I am a physicist interested both in experiment and in theory, and enjoy working with my colleagues and students. With torsion balances, we have tested Einstein's equivalence principle, searched for new forces weaker than gravity, and measured the Casimir force. With mass-spectrometric methods we measured the lifetimes of the 128Te and 130Te for double-beta decay, the longest ever to be measured, and there from deduced the limits on the Majorana mass of the neutrinos. Theoretically, my focus is on astrophysics and cosmology, especially their interconnections with basic physics. We have investigated how, particles are accelerated to relativistic energies, how they are transported through interstellar and intergalactic space, emit secondary radiations, and give rise to phenomena like cosmic rays, supernova remnants, pulsars and quasars. We calculated the flux of cosmic-ray neutrinos and formulated strategies for the study of neutrino-interactions in underground laboratories. In the context of the hot big bang origin for the universe, we could calculate the present-day number-density of neutrinos and other weekly interacting neutral particles, and thence derived strict bounds on their rest mass - either less than a few eV or greater than a few GeV. The consequences of near saturation of these bounds are dramatic: these particles will constitute 'dark matter' in the universe, which gravitationally dominates over the normal matter in the formation and dynamics of the galaxies, generically forming invisible halos around galactic systems and thus providing an explanation for the virial discrepancy and rotation curves of galactic systems. These considerations stimulated the now vibrant field of astroparticle physics.

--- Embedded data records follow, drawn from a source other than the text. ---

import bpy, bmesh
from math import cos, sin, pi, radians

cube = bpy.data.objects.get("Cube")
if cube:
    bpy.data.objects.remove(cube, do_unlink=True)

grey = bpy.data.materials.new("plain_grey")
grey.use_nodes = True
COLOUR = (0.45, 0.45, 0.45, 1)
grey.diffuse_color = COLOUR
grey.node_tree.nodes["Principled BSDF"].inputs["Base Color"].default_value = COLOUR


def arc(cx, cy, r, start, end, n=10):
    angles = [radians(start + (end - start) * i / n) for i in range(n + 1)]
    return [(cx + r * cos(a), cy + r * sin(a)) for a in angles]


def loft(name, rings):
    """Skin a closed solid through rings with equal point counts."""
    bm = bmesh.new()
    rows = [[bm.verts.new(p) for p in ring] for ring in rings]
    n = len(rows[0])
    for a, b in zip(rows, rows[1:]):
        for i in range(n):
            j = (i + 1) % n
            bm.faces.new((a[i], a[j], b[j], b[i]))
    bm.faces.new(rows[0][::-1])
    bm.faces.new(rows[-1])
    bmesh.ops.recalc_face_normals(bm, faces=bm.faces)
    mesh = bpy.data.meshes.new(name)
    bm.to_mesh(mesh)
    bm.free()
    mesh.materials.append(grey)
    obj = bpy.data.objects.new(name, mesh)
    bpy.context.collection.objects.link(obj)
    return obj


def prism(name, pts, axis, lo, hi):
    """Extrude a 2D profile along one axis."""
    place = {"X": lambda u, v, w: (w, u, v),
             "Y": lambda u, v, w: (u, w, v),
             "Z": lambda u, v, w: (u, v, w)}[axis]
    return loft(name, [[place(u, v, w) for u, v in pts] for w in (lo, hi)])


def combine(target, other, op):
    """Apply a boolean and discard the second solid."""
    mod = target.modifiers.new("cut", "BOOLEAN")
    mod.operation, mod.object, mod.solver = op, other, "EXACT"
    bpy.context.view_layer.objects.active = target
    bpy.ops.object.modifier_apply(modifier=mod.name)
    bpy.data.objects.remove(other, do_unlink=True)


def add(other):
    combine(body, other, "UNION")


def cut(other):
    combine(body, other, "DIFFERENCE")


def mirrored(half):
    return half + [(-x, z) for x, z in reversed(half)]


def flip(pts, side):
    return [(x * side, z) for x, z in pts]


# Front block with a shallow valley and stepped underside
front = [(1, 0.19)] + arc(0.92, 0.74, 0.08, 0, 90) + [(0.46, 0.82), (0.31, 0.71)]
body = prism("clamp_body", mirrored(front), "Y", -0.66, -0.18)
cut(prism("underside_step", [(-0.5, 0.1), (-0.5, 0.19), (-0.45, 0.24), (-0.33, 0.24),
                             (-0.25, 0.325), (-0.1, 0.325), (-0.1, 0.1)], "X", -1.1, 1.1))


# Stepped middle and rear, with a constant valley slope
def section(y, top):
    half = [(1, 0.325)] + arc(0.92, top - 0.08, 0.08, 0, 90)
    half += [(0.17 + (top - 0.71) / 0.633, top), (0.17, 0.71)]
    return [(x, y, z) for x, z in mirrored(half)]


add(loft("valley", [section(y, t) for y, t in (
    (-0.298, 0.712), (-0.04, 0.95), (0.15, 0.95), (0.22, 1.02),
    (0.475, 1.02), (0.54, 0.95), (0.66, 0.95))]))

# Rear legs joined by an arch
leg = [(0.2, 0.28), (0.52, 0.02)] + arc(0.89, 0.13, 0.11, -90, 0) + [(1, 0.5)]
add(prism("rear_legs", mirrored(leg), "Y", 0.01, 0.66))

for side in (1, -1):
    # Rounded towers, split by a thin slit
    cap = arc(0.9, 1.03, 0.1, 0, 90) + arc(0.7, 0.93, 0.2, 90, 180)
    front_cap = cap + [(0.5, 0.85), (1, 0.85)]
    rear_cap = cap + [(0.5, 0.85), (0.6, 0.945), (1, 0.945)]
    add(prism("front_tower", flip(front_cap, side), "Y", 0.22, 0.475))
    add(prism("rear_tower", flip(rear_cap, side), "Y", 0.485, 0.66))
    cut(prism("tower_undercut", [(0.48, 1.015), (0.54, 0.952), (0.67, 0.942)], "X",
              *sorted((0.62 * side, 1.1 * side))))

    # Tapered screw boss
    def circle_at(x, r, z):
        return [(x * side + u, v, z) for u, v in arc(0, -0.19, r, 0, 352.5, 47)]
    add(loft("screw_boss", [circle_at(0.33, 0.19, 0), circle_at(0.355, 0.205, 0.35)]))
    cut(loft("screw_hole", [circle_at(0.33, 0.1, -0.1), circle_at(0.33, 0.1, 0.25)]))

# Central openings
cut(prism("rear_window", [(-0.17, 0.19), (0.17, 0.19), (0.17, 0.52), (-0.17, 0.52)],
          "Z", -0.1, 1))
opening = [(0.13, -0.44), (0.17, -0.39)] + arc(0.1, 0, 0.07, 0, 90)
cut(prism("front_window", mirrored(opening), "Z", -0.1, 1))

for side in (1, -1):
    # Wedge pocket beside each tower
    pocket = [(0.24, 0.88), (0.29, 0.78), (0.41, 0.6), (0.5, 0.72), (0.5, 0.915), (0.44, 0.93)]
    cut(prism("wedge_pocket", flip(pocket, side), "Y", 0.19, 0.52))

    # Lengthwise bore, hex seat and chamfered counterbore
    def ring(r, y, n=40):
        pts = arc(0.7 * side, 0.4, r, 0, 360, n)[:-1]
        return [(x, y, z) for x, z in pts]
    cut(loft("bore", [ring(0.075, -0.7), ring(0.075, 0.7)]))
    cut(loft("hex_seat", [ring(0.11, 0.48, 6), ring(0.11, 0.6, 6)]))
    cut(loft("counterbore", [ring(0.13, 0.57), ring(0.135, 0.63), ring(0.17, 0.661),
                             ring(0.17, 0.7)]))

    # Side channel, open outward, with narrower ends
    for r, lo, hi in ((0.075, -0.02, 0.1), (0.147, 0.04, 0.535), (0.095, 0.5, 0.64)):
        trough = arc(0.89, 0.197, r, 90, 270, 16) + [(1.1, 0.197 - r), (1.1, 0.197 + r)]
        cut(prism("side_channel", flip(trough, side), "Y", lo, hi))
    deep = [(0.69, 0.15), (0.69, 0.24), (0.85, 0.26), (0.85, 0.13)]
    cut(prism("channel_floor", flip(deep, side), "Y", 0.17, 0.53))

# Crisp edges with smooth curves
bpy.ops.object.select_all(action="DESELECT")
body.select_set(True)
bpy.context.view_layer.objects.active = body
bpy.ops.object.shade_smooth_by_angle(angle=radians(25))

Membership Type

International Member

Election Year


Primary Section

Section 13: Physics

Secondary Section

Section 12: Astronomy